→ **SOURCE MATERIAL**:
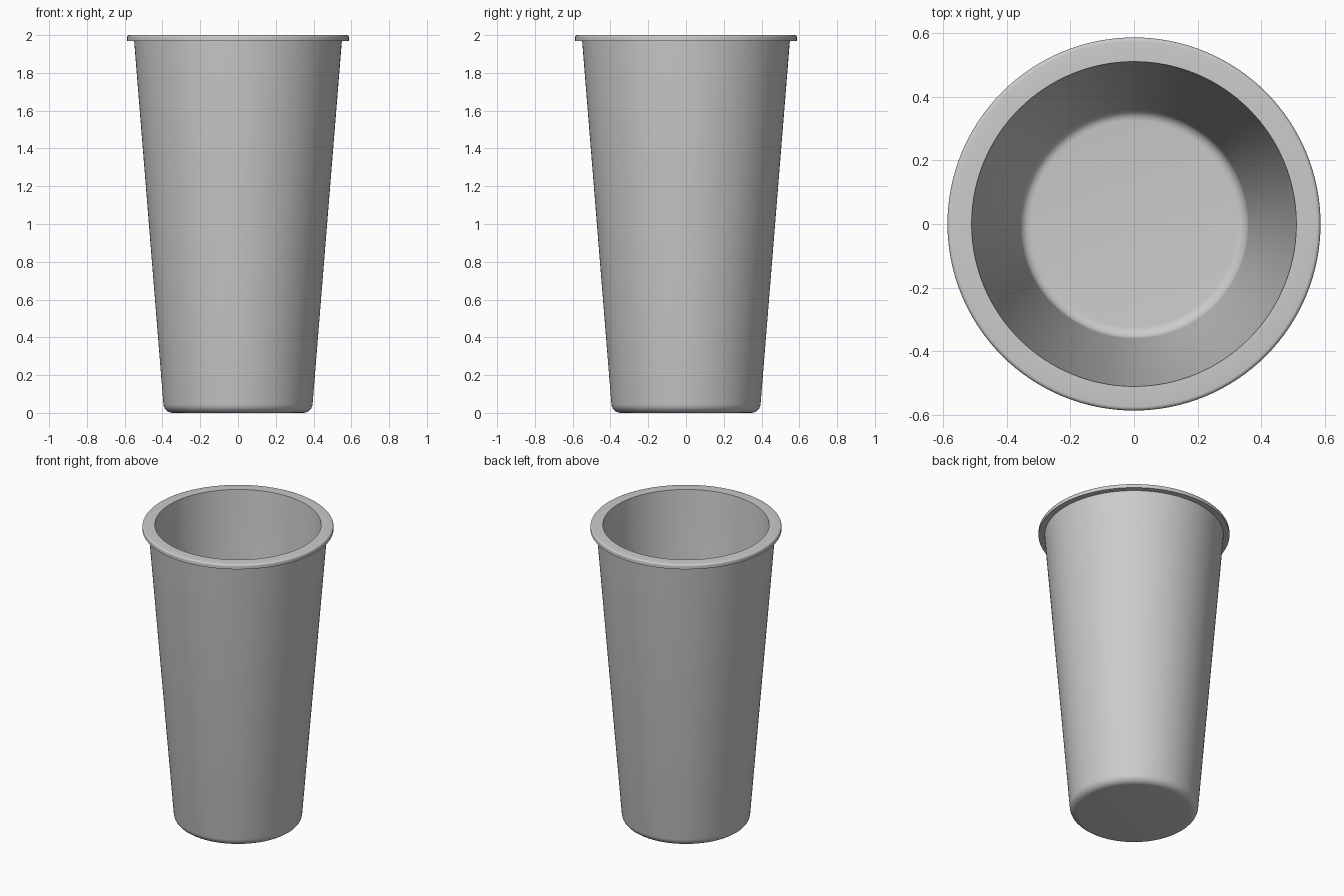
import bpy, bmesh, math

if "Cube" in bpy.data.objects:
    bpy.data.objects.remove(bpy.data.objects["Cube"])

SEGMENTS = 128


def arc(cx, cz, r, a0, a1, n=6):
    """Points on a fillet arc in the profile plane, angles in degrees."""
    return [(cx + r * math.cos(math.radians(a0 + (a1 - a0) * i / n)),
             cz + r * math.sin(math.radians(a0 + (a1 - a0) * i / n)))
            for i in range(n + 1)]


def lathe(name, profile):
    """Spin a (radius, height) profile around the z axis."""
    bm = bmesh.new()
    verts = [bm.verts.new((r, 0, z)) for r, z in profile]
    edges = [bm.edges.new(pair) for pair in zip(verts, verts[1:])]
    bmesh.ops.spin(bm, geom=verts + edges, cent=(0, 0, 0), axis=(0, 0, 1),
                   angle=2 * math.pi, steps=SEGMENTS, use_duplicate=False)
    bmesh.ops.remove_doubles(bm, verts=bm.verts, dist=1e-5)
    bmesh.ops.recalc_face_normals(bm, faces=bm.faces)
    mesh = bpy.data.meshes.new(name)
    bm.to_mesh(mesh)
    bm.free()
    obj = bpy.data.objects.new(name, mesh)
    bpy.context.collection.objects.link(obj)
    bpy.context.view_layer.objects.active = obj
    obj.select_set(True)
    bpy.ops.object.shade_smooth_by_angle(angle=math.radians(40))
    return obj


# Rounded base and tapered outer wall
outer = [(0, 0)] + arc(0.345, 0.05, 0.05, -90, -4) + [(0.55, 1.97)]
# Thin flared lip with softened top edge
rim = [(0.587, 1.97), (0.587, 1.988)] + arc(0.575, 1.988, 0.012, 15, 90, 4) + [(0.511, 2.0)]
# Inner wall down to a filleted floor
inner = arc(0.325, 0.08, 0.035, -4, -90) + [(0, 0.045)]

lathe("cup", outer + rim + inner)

...

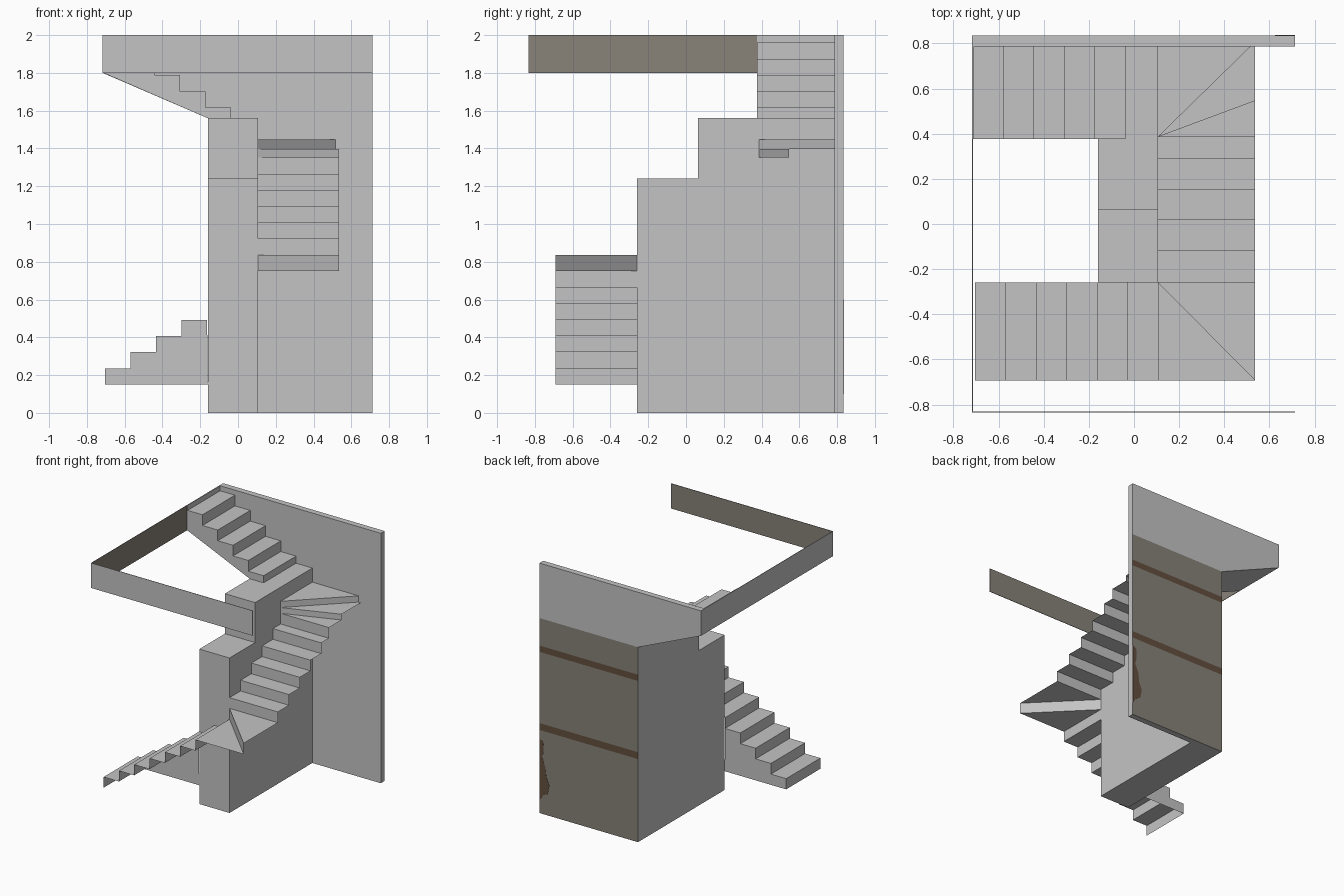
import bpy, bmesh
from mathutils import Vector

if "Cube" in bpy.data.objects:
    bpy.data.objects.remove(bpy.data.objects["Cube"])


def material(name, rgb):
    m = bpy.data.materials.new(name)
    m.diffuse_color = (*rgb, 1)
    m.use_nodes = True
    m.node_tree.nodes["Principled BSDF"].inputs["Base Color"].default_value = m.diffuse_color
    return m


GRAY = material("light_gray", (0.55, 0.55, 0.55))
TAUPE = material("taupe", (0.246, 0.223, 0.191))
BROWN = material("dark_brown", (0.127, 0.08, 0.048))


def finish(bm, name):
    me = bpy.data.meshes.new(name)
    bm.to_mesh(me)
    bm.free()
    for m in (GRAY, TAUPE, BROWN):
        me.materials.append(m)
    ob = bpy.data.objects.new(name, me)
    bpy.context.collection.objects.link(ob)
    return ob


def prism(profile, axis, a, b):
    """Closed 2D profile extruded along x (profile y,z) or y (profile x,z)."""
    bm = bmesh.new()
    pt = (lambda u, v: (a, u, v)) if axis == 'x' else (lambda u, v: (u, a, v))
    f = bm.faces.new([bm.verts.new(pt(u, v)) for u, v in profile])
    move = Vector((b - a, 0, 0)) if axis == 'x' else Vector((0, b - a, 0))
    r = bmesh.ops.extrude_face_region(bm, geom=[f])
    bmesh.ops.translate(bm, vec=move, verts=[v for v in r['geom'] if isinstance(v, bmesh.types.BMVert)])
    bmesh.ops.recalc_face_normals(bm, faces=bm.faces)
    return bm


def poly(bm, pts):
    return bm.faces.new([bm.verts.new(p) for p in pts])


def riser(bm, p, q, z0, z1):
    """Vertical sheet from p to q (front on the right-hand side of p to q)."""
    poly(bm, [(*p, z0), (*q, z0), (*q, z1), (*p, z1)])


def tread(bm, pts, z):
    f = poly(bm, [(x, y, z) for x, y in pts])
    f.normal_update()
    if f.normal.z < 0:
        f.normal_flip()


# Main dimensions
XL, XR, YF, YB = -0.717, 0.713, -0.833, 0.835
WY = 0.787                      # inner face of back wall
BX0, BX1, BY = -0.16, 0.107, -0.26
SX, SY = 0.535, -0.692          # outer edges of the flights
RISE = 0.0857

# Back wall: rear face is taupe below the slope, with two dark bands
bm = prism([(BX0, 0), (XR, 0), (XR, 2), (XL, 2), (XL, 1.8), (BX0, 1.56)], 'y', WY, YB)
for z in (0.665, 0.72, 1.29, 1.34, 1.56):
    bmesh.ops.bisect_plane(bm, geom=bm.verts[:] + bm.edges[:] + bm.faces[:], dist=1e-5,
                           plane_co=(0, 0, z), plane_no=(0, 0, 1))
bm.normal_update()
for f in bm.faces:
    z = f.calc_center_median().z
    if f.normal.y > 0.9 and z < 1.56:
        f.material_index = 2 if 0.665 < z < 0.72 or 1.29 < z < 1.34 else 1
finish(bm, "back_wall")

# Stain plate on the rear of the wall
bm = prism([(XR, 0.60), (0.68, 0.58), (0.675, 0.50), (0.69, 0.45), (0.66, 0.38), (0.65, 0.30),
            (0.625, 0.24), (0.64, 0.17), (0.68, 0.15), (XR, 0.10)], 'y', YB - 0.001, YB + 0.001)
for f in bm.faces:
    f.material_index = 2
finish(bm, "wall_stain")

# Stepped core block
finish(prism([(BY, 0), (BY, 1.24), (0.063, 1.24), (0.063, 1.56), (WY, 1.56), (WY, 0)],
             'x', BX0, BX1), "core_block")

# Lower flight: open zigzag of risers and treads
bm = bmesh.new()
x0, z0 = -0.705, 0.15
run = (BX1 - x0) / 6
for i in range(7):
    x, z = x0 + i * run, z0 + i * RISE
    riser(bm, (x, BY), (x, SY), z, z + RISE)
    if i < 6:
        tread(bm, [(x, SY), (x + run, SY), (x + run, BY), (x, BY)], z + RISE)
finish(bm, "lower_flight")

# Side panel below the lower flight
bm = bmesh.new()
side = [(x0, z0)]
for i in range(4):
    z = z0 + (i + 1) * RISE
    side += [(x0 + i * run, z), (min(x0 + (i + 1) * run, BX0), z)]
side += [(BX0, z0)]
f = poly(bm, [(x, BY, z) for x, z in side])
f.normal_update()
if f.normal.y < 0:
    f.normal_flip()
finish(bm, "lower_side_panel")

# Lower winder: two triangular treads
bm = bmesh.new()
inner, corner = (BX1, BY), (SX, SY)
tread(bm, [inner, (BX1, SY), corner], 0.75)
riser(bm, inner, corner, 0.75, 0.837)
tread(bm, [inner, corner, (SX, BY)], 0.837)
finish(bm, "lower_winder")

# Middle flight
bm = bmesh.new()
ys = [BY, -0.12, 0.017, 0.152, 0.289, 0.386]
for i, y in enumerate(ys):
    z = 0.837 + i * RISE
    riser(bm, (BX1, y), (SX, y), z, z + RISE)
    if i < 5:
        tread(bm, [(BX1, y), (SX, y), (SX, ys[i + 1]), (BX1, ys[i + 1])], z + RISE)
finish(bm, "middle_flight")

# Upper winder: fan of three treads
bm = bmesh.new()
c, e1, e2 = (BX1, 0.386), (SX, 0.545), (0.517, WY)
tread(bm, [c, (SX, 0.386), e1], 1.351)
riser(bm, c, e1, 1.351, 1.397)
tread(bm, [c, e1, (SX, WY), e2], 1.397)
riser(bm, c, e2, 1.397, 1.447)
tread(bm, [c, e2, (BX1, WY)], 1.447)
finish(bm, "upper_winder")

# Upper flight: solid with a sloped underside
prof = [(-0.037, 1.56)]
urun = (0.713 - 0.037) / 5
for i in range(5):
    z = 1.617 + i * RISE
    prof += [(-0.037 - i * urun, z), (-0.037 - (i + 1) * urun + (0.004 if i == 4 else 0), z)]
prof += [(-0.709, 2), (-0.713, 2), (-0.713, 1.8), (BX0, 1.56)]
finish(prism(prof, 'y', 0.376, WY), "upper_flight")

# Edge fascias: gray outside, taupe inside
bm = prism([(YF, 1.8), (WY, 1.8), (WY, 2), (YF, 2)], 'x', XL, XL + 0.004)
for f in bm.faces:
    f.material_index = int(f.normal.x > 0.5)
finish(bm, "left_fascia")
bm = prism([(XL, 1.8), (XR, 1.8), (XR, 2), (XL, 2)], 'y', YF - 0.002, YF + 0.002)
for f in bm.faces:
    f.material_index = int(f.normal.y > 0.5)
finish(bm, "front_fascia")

---

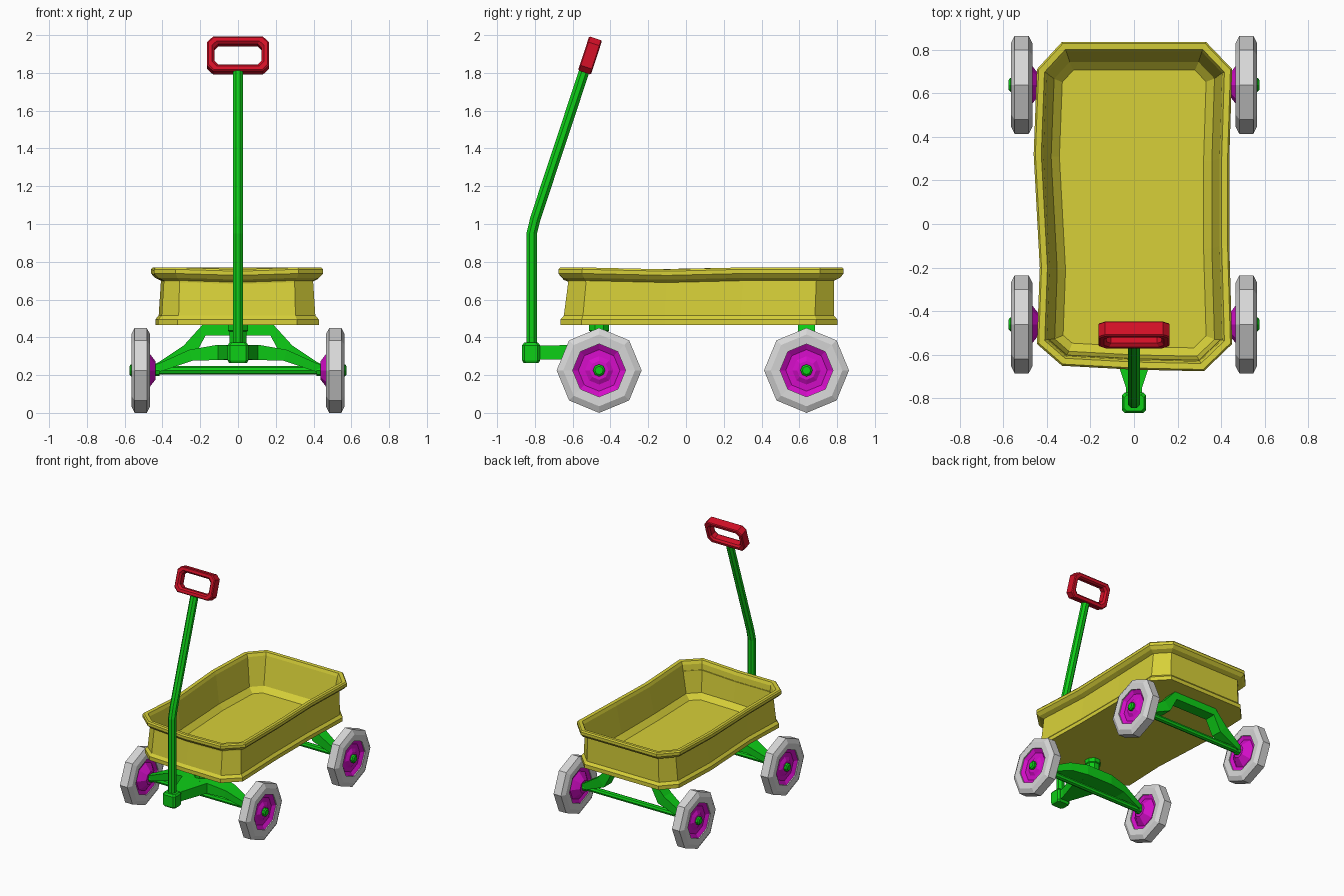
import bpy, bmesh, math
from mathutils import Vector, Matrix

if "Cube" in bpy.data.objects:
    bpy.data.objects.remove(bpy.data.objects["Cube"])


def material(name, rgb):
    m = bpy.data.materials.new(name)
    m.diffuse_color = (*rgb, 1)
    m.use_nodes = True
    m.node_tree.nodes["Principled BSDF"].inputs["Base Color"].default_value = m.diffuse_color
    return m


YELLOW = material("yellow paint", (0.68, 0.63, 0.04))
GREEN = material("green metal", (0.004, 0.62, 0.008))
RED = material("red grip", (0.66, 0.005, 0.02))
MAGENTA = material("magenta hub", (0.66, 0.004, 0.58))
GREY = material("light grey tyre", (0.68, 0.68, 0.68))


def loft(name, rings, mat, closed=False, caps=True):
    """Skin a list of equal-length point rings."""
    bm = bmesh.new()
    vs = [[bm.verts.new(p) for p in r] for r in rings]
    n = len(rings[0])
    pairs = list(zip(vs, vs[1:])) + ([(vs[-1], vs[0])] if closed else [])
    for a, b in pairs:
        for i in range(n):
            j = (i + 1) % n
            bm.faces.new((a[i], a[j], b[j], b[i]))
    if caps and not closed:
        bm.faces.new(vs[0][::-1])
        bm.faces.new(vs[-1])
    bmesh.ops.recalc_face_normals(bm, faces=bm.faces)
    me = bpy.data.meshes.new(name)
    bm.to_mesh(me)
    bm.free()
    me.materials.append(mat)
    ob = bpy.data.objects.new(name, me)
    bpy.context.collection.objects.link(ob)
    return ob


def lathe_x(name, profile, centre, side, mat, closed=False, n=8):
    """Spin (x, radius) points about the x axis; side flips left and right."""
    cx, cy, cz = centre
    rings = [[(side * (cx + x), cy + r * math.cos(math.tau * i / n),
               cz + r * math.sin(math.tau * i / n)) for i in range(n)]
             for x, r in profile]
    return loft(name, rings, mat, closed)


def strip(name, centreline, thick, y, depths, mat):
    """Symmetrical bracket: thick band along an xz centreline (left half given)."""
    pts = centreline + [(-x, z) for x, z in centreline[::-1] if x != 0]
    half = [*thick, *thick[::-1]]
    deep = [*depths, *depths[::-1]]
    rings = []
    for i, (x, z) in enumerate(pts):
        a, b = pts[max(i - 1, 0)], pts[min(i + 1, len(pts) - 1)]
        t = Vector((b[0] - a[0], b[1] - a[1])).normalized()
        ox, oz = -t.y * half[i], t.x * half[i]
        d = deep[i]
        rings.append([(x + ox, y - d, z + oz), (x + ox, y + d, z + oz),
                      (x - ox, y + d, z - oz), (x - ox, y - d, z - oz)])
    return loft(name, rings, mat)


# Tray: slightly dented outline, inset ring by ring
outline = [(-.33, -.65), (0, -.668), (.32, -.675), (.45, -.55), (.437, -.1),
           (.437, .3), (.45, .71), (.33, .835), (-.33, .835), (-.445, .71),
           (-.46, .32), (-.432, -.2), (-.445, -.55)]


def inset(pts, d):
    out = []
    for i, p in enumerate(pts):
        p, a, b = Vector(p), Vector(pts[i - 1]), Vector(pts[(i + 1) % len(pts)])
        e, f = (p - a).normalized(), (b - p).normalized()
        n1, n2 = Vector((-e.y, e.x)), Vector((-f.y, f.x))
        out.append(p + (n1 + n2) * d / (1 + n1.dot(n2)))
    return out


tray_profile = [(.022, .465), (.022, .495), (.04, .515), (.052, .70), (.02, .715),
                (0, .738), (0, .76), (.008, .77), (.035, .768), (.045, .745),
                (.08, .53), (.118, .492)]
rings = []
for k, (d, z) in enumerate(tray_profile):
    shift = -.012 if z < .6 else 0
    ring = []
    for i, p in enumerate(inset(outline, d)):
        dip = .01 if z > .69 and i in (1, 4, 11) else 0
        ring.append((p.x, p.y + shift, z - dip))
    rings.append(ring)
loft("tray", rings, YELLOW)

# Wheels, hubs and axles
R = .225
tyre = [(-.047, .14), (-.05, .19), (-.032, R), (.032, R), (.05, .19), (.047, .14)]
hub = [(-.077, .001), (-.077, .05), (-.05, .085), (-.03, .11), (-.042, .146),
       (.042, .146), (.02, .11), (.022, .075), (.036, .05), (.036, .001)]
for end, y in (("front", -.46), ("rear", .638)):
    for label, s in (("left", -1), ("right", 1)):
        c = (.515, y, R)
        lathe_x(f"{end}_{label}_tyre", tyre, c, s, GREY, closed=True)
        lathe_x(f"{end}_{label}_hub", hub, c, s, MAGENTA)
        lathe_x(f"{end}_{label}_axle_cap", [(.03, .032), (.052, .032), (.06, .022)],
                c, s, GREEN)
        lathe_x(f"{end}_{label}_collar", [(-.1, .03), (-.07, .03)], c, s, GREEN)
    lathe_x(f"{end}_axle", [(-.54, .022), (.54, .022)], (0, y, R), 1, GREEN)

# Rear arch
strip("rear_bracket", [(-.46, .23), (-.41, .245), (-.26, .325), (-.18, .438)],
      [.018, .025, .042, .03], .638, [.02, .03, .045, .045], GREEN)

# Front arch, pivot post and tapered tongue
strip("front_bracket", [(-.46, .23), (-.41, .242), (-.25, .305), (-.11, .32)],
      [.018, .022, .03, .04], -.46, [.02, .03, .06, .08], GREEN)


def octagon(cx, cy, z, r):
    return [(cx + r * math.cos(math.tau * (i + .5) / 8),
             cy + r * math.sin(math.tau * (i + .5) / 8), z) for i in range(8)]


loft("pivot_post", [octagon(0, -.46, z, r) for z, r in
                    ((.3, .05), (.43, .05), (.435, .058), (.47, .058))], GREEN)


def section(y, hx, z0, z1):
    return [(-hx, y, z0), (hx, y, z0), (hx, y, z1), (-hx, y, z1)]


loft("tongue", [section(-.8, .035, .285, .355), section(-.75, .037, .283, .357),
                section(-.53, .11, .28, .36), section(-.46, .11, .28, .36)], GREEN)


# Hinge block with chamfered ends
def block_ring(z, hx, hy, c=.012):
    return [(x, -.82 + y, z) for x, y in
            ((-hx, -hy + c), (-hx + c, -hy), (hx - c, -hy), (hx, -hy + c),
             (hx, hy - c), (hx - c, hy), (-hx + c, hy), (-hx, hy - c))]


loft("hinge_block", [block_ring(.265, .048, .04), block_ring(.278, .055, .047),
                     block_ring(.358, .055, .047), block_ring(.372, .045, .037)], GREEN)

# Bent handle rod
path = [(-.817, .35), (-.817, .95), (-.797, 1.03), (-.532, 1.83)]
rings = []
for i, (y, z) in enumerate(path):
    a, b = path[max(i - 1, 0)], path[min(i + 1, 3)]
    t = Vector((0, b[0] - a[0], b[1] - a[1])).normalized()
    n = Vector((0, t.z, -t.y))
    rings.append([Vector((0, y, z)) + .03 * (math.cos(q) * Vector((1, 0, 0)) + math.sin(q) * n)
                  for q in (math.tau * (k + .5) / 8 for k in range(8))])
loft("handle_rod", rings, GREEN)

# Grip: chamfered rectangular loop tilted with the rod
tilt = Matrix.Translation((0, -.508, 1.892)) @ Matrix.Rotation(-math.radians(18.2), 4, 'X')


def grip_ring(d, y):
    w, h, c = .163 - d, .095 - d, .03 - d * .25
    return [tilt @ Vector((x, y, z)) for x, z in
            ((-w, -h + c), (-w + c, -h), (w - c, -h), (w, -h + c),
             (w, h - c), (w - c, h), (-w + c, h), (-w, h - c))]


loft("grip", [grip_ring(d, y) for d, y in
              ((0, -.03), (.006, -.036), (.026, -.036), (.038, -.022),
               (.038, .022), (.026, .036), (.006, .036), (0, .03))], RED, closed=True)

→ **EXERCISE OBJECTIVE**:
Everything above from the line containing "if f.normal.z <" through the line containing "# Back wall: rear" must be copied exactly. Nothing outside that range belongs in the answer.

→ **THE COMPLETED TASK**:
    if f.normal.z < 0:
        f.normal_flip()


# Main dimensions
XL, XR, YF, YB = -0.717, 0.713, -0.833, 0.835
WY = 0.787                      # inner face of back wall
BX0, BX1, BY = -0.16, 0.107, -0.26
SX, SY = 0.535, -0.692          # outer edges of the flights
RISE = 0.0857

# Back wall: rear face is taupe below the slope, with two dark bands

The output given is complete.